So how can a science fiction novel compete with this reality? A little knowledge of the hard sciences can help. Mixing knowledge of how matter would behave under strange conditions with experience of what ice feels like can give extra detail to a scene set on an icy moon. Dealing with all five sense can help bring a scene to life. The author should be thorough in describing what a person can sense of their world. Sight, hearing, smell and touch all add up to a richer impression.

However, there’s another dimension to this. Setting a novel in 21st Century England will automatically give the reader knowledge about the world. They’ll know something of how transport works, the political situation, how people find food. A novel set in the far future, on a distant planet will need to give the readers background information, or risk providing a flat, sterile setting for the novel. If the author does give sufficient background, there may be a risk of inconsistency. A police state where censorship is common may look awkward if characters have easy access to publishing technology. History infects our modern world, and can explain why things are in a particular way in one country, and completely different elsewhere. Have people grown up in a culture which sees government as a servant, or as a possible threat to their freedom? An answer to this question may explain something about attitudes to gun control in the UK and the US.

So how can a science fiction author work towards providing a detailed, but consistent and convincing setting for their work? I’ve chosen to develop a backstory for the novel. I started with our world, and jotted down a few ideas as to how history would play out over time. I aimed to reach the setting of my novel, which is set in the far future, in a completely different environment to our own. After some highly enjoyable work I managed to establish a decent join between our world and the novel’s setting.

This back story has proved to be a wonderful source of ideas and inspiration when writing the novel.  I have been able to mine this alternative history to create richer characters, who live in a culture that has at least some substance and reason for being. Part of the novel deals with characters living under severe rationing. I was able to use material from our history to provide a dose of reality to this situation, but I could also look at my fictional history to look at how this future rationing would differ subtly from shortages which had happened in our factual history.
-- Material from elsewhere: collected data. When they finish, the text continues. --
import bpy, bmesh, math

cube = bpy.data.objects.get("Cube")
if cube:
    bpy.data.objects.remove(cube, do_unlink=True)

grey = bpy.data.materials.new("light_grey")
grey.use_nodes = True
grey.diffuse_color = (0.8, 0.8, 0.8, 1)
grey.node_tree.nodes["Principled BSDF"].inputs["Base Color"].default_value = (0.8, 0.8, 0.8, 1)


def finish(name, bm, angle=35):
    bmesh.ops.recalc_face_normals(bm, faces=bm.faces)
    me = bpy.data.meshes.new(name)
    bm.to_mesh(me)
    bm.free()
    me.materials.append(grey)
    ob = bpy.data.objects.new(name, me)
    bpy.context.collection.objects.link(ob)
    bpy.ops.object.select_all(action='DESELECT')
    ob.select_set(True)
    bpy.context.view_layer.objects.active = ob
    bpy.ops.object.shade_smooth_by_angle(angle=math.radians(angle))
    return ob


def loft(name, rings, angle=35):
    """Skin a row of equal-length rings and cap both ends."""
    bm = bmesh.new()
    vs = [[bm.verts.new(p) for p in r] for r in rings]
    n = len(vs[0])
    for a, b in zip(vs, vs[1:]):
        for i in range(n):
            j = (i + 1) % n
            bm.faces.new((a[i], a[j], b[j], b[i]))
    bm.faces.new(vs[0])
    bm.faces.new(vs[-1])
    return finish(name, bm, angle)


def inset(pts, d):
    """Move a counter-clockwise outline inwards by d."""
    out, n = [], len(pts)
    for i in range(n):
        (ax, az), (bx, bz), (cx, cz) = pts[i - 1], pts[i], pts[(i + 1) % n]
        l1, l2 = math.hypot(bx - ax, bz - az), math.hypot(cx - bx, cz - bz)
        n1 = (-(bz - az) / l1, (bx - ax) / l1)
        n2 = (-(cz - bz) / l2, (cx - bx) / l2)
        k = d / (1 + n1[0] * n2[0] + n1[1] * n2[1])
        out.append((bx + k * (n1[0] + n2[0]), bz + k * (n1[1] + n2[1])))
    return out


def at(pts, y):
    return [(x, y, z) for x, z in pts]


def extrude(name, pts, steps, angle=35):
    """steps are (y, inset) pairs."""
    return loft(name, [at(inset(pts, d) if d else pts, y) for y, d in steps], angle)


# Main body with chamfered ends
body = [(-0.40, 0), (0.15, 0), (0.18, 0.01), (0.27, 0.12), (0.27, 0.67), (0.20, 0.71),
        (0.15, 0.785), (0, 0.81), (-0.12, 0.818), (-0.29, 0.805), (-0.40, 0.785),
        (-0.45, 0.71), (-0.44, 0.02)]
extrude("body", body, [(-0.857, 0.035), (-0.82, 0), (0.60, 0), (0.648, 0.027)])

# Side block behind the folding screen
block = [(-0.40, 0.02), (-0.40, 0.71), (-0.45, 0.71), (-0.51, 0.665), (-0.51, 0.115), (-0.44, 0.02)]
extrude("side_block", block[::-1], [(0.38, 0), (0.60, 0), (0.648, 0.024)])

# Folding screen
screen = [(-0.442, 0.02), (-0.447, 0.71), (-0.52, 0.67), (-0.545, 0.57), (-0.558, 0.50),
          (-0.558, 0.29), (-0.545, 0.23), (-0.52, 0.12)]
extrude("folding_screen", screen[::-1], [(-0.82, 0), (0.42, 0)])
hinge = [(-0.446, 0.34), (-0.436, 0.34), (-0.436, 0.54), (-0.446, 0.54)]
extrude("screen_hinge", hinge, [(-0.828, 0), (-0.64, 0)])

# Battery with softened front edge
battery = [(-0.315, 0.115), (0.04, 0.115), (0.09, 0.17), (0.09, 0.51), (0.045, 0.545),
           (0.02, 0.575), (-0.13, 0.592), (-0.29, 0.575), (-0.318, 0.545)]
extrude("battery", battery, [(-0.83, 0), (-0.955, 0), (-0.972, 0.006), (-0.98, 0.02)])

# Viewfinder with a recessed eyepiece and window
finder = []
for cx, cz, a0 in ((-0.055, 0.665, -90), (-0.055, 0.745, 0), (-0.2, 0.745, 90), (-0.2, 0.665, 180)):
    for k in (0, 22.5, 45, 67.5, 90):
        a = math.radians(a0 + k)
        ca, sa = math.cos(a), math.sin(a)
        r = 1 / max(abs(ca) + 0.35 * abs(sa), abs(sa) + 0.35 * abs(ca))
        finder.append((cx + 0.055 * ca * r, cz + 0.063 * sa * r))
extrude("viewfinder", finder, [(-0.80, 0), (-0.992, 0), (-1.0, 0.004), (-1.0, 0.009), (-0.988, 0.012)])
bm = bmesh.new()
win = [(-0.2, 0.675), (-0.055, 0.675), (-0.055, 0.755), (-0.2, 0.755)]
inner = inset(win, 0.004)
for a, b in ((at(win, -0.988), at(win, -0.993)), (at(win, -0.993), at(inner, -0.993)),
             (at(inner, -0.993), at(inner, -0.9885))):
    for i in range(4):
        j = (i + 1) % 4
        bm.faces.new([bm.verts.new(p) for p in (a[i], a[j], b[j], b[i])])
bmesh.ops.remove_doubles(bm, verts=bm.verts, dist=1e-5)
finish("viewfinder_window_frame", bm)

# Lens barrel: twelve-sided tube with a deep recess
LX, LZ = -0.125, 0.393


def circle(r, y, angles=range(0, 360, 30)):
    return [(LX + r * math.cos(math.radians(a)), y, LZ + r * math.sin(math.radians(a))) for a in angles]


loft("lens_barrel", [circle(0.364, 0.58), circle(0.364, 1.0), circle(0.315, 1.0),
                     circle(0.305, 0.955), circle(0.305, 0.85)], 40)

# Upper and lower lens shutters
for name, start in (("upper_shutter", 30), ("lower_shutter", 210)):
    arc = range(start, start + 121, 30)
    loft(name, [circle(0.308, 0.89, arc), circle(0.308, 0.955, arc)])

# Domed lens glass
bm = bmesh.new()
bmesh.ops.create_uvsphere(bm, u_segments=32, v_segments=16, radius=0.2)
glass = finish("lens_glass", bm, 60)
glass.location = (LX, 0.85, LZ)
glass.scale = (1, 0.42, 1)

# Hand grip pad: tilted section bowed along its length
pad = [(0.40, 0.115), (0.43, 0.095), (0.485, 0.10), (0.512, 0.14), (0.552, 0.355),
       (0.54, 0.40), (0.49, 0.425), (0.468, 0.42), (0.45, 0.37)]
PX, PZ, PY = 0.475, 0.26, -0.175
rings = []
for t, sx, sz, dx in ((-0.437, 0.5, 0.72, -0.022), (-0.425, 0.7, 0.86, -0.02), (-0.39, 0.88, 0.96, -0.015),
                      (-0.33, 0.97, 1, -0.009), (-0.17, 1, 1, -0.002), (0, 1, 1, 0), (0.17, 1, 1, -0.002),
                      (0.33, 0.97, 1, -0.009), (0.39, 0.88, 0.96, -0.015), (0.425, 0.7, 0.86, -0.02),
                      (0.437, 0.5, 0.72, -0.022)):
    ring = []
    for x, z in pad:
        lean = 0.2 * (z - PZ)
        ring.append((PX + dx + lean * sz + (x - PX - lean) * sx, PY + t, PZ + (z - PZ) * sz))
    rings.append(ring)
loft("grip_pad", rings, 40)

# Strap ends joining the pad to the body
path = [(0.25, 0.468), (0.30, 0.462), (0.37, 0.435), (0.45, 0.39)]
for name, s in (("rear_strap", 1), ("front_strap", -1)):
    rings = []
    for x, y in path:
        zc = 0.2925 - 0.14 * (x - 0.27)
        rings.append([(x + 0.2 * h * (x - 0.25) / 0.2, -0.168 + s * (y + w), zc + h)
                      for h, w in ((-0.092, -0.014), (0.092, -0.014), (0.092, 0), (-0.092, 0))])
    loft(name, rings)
Much of the back story won’t appear in the novel, but it could be seen as a sort of scaffolding. It was a necessary support when the story was under construction, but it’s also something that could be packed away when the work had been finished.

Maybe some of the scaffolding will be reused. Just keep on looking up.